═══ Dataset
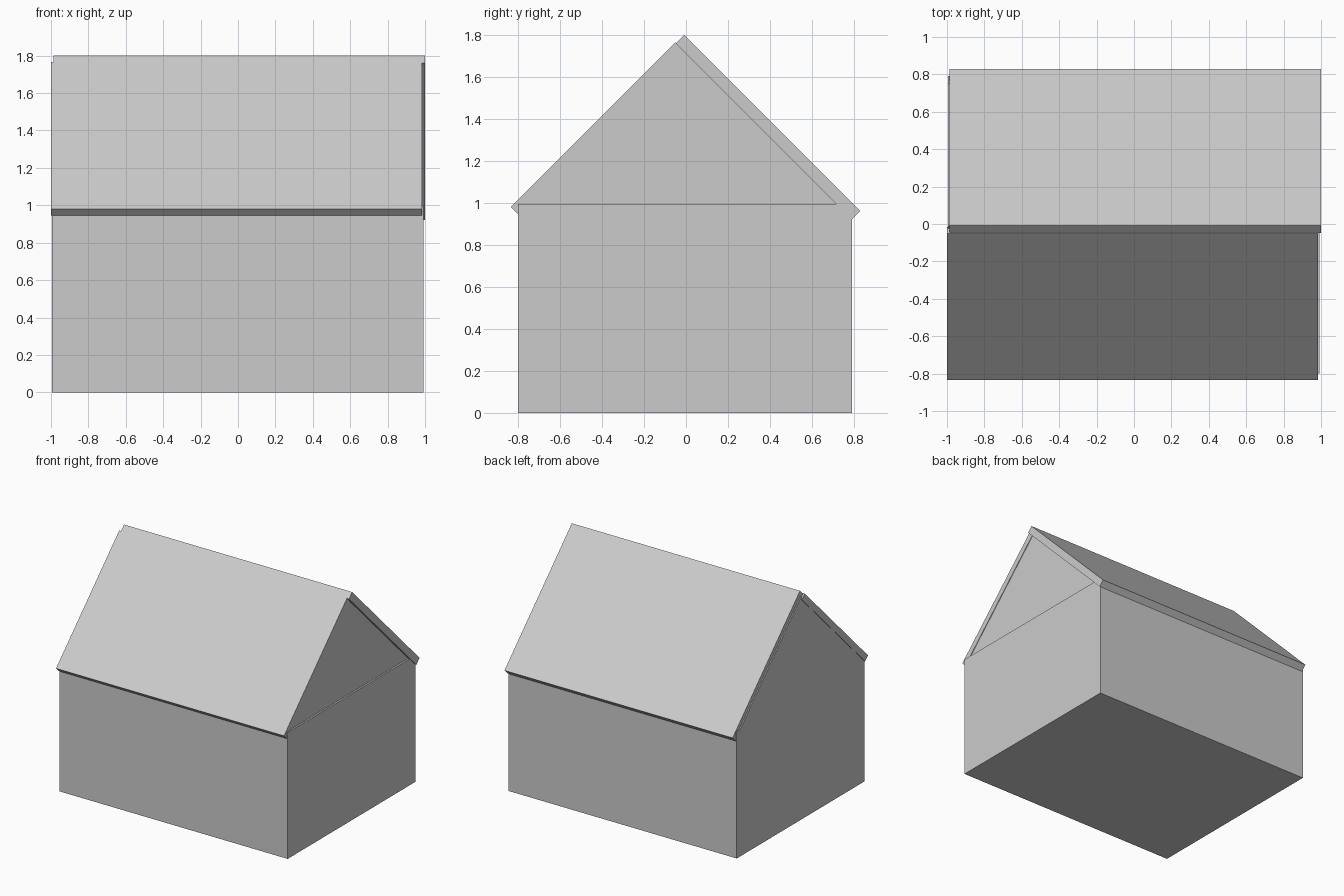
import bpy

if "Cube" in bpy.data.objects:
    bpy.data.objects.remove(bpy.data.objects["Cube"])


def prism(name, profile, x0, x1):
    """Extrude a (y, z) outline, counter-clockwise seen from +x, along x."""
    n = len(profile)
    verts = [(x, y, z) for x in (x0, x1) for y, z in profile]
    faces = [tuple(reversed(range(n))), tuple(range(n, 2 * n))]
    faces += [(i, (i + 1) % n, (i + 1) % n + n, i + n) for i in range(n)]
    mesh = bpy.data.meshes.new(name)
    mesh.from_pydata(verts, [], faces)
    obj = bpy.data.objects.new(name, mesh)
    bpy.context.collection.objects.link(obj)
    return obj


# Box-shaped house walls
prism("walls", [(-0.8, 0), (0.79, 0), (0.79, 0.995), (-0.8, 0.995)], -0.995, 0.993)

# Triangular gable block under the roof
prism("gable", [(-0.77, 0.995), (0.75, 0.995), (-0.01, 1.755)], -0.995, 0.98)

# Front roof slab butts against the underside of the back one
prism("front_roof", [(-0.835, 0.98), (-0.8, 0.945), (-0.015, 1.73), (-0.05, 1.765)],
      -1.0, 0.985)

# Back roof slab overlaps the ridge
prism("back_roof", [(0.79, 0.922), (0.83, 0.962), (-0.008, 1.8), (-0.048, 1.76)],
      -0.987, 1.0)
══════
• **Exercise prompt**: Would you print all the entries again exactly, minus any pictures?

• **Result for this exercise**:
import bpy

if "Cube" in bpy.data.objects:
    bpy.data.objects.remove(bpy.data.objects["Cube"])


def prism(name, profile, x0, x1):
    """Extrude a (y, z) outline, counter-clockwise seen from +x, along x."""
    n = len(profile)
    verts = [(x, y, z) for x in (x0, x1) for y, z in profile]
    faces = [tuple(reversed(range(n))), tuple(range(n, 2 * n))]
    faces += [(i, (i + 1) % n, (i + 1) % n + n, i + n) for i in range(n)]
    mesh = bpy.data.meshes.new(name)
    mesh.from_pydata(verts, [], faces)
    obj = bpy.data.objects.new(name, mesh)
    bpy.context.collection.objects.link(obj)
    return obj


# Box-shaped house walls
prism("walls", [(-0.8, 0), (0.79, 0), (0.79, 0.995), (-0.8, 0.995)], -0.995, 0.993)

# Triangular gable block under the roof
prism("gable", [(-0.77, 0.995), (0.75, 0.995), (-0.01, 1.755)], -0.995, 0.98)

# Front roof slab butts against the underside of the back one
prism("front_roof", [(-0.835, 0.98), (-0.8, 0.945), (-0.015, 1.73), (-0.05, 1.765)],
      -1.0, 0.985)

# Back roof slab overlaps the ridge
prism("back_roof", [(0.79, 0.922), (0.83, 0.962), (-0.008, 1.8), (-0.048, 1.76)],
      -0.987, 1.0)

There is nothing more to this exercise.